* **Your task**: Could you retype every line below exactly, omitting the images?

※

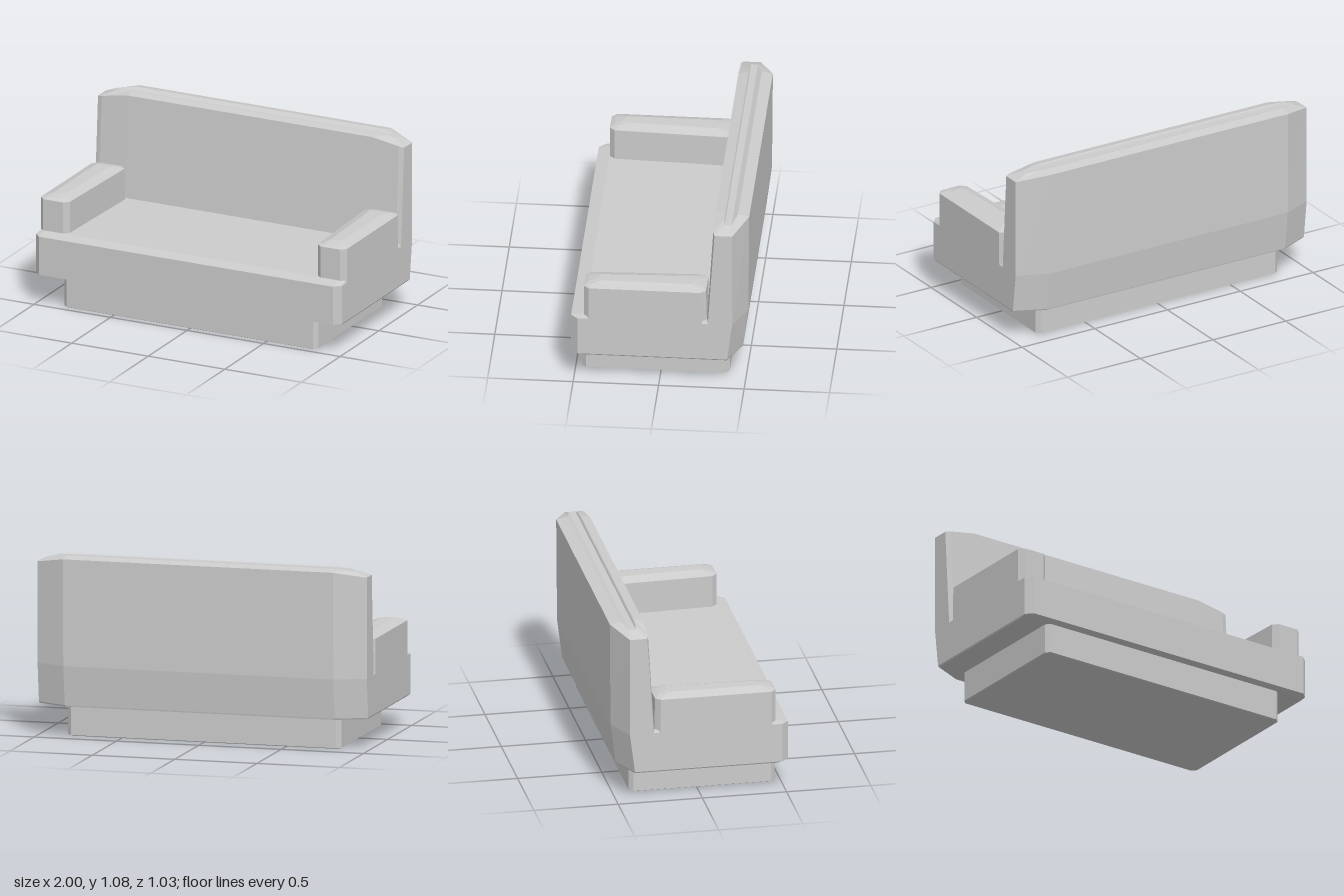
import * as THREE from 'three';

const material = new THREE.MeshStandardMaterial({ color: 0xcccccc, flatShading: true });

// Skins stacked closed rings (bottom to top, each counterclockwise from above) and caps both ends.
function loft(name, rings) {
  const n = rings[0].length;
  const pos = [];
  const tri = (a, b, c) => pos.push(...a, ...b, ...c);
  for (let r = 0; r < rings.length - 1; r++) {
    const a = rings[r], b = rings[r + 1];
    for (let i = 0; i < n; i++) {
      const j = (i + 1) % n;
      tri(a[i], a[j], b[j]);
      tri(a[i], b[j], b[i]);
    }
  }
  // caps are zipped from both ends so they stay symmetrical
  const bottom = rings[0], top = rings[rings.length - 1];
  for (let i = 0; i < n / 2 - 1; i++) {
    const p = n - 1 - i, q = n - 2 - i;
    tri(top[i], top[i + 1], top[q]);
    tri(top[i], top[q], top[p]);
    tri(bottom[i], bottom[q], bottom[i + 1]);
    tri(bottom[i], bottom[p], bottom[q]);
  }
  const geo = new THREE.BufferGeometry();
  geo.setAttribute('position', new THREE.Float32BufferAttribute(pos, 3));
  geo.computeVertexNormals();
  const mesh = new THREE.Mesh(geo, material);
  mesh.name = name;
  return mesh;
}

// Completes a ring from its +x half, listed front to back.
const mirror = (half) => [...half, ...half.map(([x, y, z]) => [-x, y, z]).reverse()];

// Half ring of a rectangle with chamfered corners.
const slab = (y, x, front, back, cf, cbx = cf, cbz = cf) => mirror([
  [x - cf, y, front], [x, y, front - cf], [x, y, back + cbz], [x - cbx, y, back],
]);

// Armrest ring for the +x side: inner edge flares towards the back.
const armRing = (y, yEnd, inset, front, back, c) => {
  const inF = 0.81 + inset, inB = 0.785 + inset, out = 1 - inset;
  return [
    [out - c, yEnd, front], [out, y, front - c], [out, y, back + c], [out - c, yEnd, back],
    [inB + c, yEnd, back], [inB, y, back + c], [inF, y, front - c], [inF + c, yEnd, front],
  ];
};

export function createModel() {
  const sofa = new THREE.Group();
  sofa.name = 'sofa';

  // Recessed plinth
  sofa.add(loft('plinth', [
    slab(0, 0.82, 0.455, -0.39, 0.025),
    slab(0.005, 0.83, 0.465, -0.4, 0.025),
    slab(0.188, 0.83, 0.465, -0.4, 0.025),
  ]));

  // Seat block with a raked back
  sofa.add(loft('seat', [
    slab(0.186, 0.995, 0.475, -0.478, 0.035, 0.18, 0.08),
    slab(0.194, 1, 0.515, -0.48, 0.04, 0.18, 0.08),
    slab(0.43, 1, 0.515, -0.51, 0.04, 0.18, 0.08),
    slab(0.445, 0.99, 0.44, -0.42, 0.03, 0.18, 0.02),
  ]));

  // Backrest with wide rear chamfers and a crowned top
  sofa.add(loft('backrest', [
    [[0.8, -0.275], [0.97, -0.28], [1, -0.288], [1, -0.43], [0.82, -0.51]].map(([x, z]) => [x, 0.43, z]),
    [[0.8, 1.065, -0.315], [0.97, 1.035, -0.317], [1, 1.028, -0.327], [1, 1.028, -0.43], [0.82, 1.062, -0.515]],
    [[0.8, 1.075, -0.37], [0.88, 1.07, -0.375], [0.92, 1.06, -0.38], [0.92, 1.06, -0.42], [0.82, 1.075, -0.45]],
  ].map(mirror)));

  // Armrests, the right one mirrored from the left
  const armRings = [
    armRing(0.43, 0.43, 0, 0.44, -0.28, 0.03),
    armRing(0.637, 0.637, 0, 0.44, -0.275, 0.03),
    armRing(0.65, 0.648, 0.035, 0.415, -0.25, 0.025),
    armRing(0.66, 0.66, 0.06, 0.36, -0.2, 0.02),
  ];
  sofa.add(loft('leftArmrest', armRings));
  sofa.add(loft('rightArmrest', armRings.map((ring) => ring.map(([x, y, z]) => [-x, y, z]).reverse())));

  return sofa;
}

※

* **Solution to the exercise**:
import * as THREE from 'three';

const material = new THREE.MeshStandardMaterial({ color: 0xcccccc, flatShading: true });

// Skins stacked closed rings (bottom to top, each counterclockwise from above) and caps both ends.
function loft(name, rings) {
  const n = rings[0].length;
  const pos = [];
  const tri = (a, b, c) => pos.push(...a, ...b, ...c);
  for (let r = 0; r < rings.length - 1; r++) {
    const a = rings[r], b = rings[r + 1];
    for (let i = 0; i < n; i++) {
      const j = (i + 1) % n;
      tri(a[i], a[j], b[j]);
      tri(a[i], b[j], b[i]);
    }
  }
  // caps are zipped from both ends so they stay symmetrical
  const bottom = rings[0], top = rings[rings.length - 1];
  for (let i = 0; i < n / 2 - 1; i++) {
    const p = n - 1 - i, q = n - 2 - i;
    tri(top[i], top[i + 1], top[q]);
    tri(top[i], top[q], top[p]);
    tri(bottom[i], bottom[q], bottom[i + 1]);
    tri(bottom[i], bottom[p], bottom[q]);
  }
  const geo = new THREE.BufferGeometry();
  geo.setAttribute('position', new THREE.Float32BufferAttribute(pos, 3));
  geo.computeVertexNormals();
  const mesh = new THREE.Mesh(geo, material);
  mesh.name = name;
  return mesh;
}

// Completes a ring from its +x half, listed front to back.
const mirror = (half) => [...half, ...half.map(([x, y, z]) => [-x, y, z]).reverse()];

// Half ring of a rectangle with chamfered corners.
const slab = (y, x, front, back, cf, cbx = cf, cbz = cf) => mirror([
  [x - cf, y, front], [x, y, front - cf], [x, y, back + cbz], [x - cbx, y, back],
]);

// Armrest ring for the +x side: inner edge flares towards the back.
const armRing = (y, yEnd, inset, front, back, c) => {
  const inF = 0.81 + inset, inB = 0.785 + inset, out = 1 - inset;
  return [
    [out - c, yEnd, front], [out, y, front - c], [out, y, back + c], [out - c, yEnd, back],
    [inB + c, yEnd, back], [inB, y, back + c], [inF, y, front - c], [inF + c, yEnd, front],
  ];
};

export function createModel() {
  const sofa = new THREE.Group();
  sofa.name = 'sofa';

  // Recessed plinth
  sofa.add(loft('plinth', [
    slab(0, 0.82, 0.455, -0.39, 0.025),
    slab(0.005, 0.83, 0.465, -0.4, 0.025),
    slab(0.188, 0.83, 0.465, -0.4, 0.025),
  ]));

  // Seat block with a raked back
  sofa.add(loft('seat', [
    slab(0.186, 0.995, 0.475, -0.478, 0.035, 0.18, 0.08),
    slab(0.194, 1, 0.515, -0.48, 0.04, 0.18, 0.08),
    slab(0.43, 1, 0.515, -0.51, 0.04, 0.18, 0.08),
    slab(0.445, 0.99, 0.44, -0.42, 0.03, 0.18, 0.02),
  ]));

  // Backrest with wide rear chamfers and a crowned top
  sofa.add(loft('backrest', [
    [[0.8, -0.275], [0.97, -0.28], [1, -0.288], [1, -0.43], [0.82, -0.51]].map(([x, z]) => [x, 0.43, z]),
    [[0.8, 1.065, -0.315], [0.97, 1.035, -0.317], [1, 1.028, -0.327], [1, 1.028, -0.43], [0.82, 1.062, -0.515]],
    [[0.8, 1.075, -0.37], [0.88, 1.07, -0.375], [0.92, 1.06, -0.38], [0.92, 1.06, -0.42], [0.82, 1.075, -0.45]],
  ].map(mirror)));

  // Armrests, the right one mirrored from the left
  const armRings = [
    armRing(0.43, 0.43, 0, 0.44, -0.28, 0.03),
    armRing(0.637, 0.637, 0, 0.44, -0.275, 0.03),
    armRing(0.65, 0.648, 0.035, 0.415, -0.25, 0.025),
    armRing(0.66, 0.66, 0.06, 0.36, -0.2, 0.02),
  ];
  sofa.add(loft('leftArmrest', armRings));
  sofa.add(loft('rightArmrest', armRings.map((ring) => ring.map(([x, y, z]) => [-x, y, z]).reverse())));

  return sofa;
}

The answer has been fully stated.